Many cancer patients are treated with doxo- or daunorubicine, two effective drugs from the anthracycline class. These drugs are very toxic and induce therapy-related second tumors and cardiotoxicity. For this reason, treatment is restricted to only six courses and older cancer patients are excluded from this treatment. The anthracyclines work by inhibiting the enzyme topo-isomerase II thus generating DNA breaks. We have identified a second mechanism of action, histone eviction that would classify these drugs as epigenetic modifiers. We have combined chemistry with cell biology and other experiments to generate non-toxic variant drugs that still have anti-cancer activity. One of these drugs is currently being made for a Phase III trial on relapsed AML patients. The quest to make an off-patent drug that has to be made by fermentation is presented.
About Jacques Neefjes
Jacques Neefjes is head of the department of Cell and Chemical Biology at the LUMC in Leiden. He has studied the cell biology of MHC class I and MHC class II molecules, a system that is central in immunotherapy of cancer. He also pioneered radioimmunotherapy, the combination of radiotherapy and immunotherapy. Neefjes was one of the first to use GFP to trace proteins in living cells. Neefjes applied cell biological technologies to identify new activities of old anti-cancer drugs. He modified doxorubicin to remove its toxicities and extended these observations in producing one such a variant for clinical studies. Neefjes is a member of the Dutch and of the Norwegian Academy of Sciences and Arts and of the European Academy of Sciences and EMBO.
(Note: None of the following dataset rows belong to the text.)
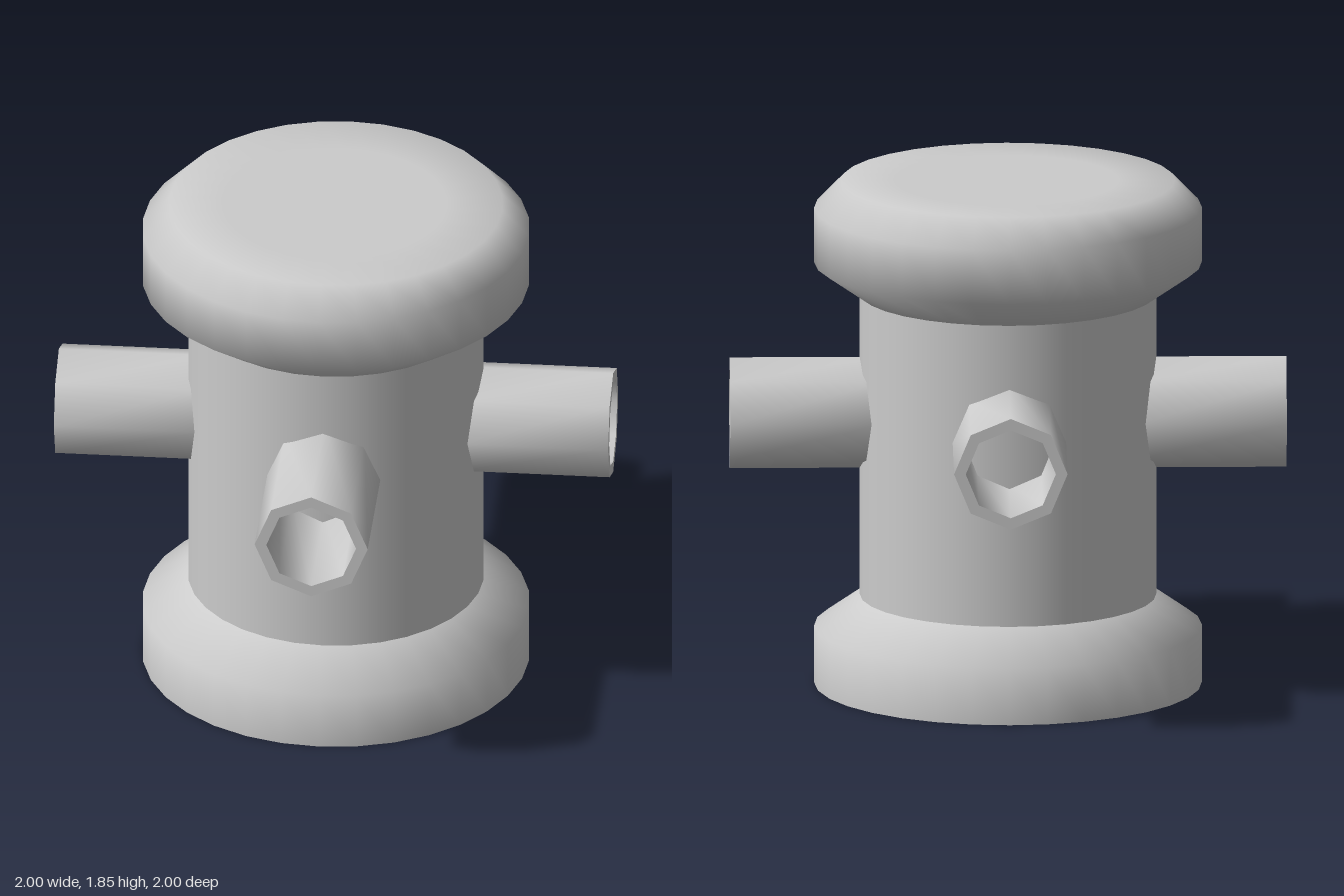
import * as THREE from 'three';
import { toCreasedNormals } from 'three/addons/utils/BufferGeometryUtils.js';

const material = new THREE.MeshStandardMaterial({ color: 0xcccccc, side: THREE.DoubleSide });

// Turned part from [radius, height] pairs
function turned(profile, segments) {
  return new THREE.LatheGeometry(profile.map(([r, y]) => new THREE.Vector2(r, y)), segments);
}

function addPart(parent, name, geometry) {
  const mesh = new THREE.Mesh(geometry, material);
  mesh.name = name;
  parent.add(mesh);
  return mesh;
}

export function createModel() {
  const group = new THREE.Group();
  group.name = 'hydrant';

  // Flared foot, open underneath
  addPart(group, 'base', turned([[0.697, 0], [0.697, 0.21], [0.533, 0.325]], 32));

  // Straight hollow barrel
  addPart(group, 'barrel', turned([[0.533, 0.325], [0.533, 1.435]], 32));

  // Wide chamfered cap with a flat top
  addPart(group, 'cap', turned([
    [0.533, 1.435], [0.697, 1.55], [0.697, 1.75], [0.6, 1.85], [0.4, 1.85], [0, 1.85],
  ], 32));

  // Four hollow octagonal outlets around the barrel
  const outlet = toCreasedNormals(
    turned([[0.204, 0.46], [0.204, 1], [0.162, 1], [0.162, 0.46]], 8), 0.9);
  outlet.rotateX(Math.PI / 2);
  ['frontOutlet', 'leftOutlet', 'backOutlet', 'rightOutlet'].forEach((name, i) => {
    const mesh = addPart(group, name, outlet);
    mesh.position.y = 0.995;
    mesh.rotation.y = i * Math.PI / 2;
  });

  return group;
}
An interview with Jacques Neefjes appeared in C2W magazine which you can read here (Dutch).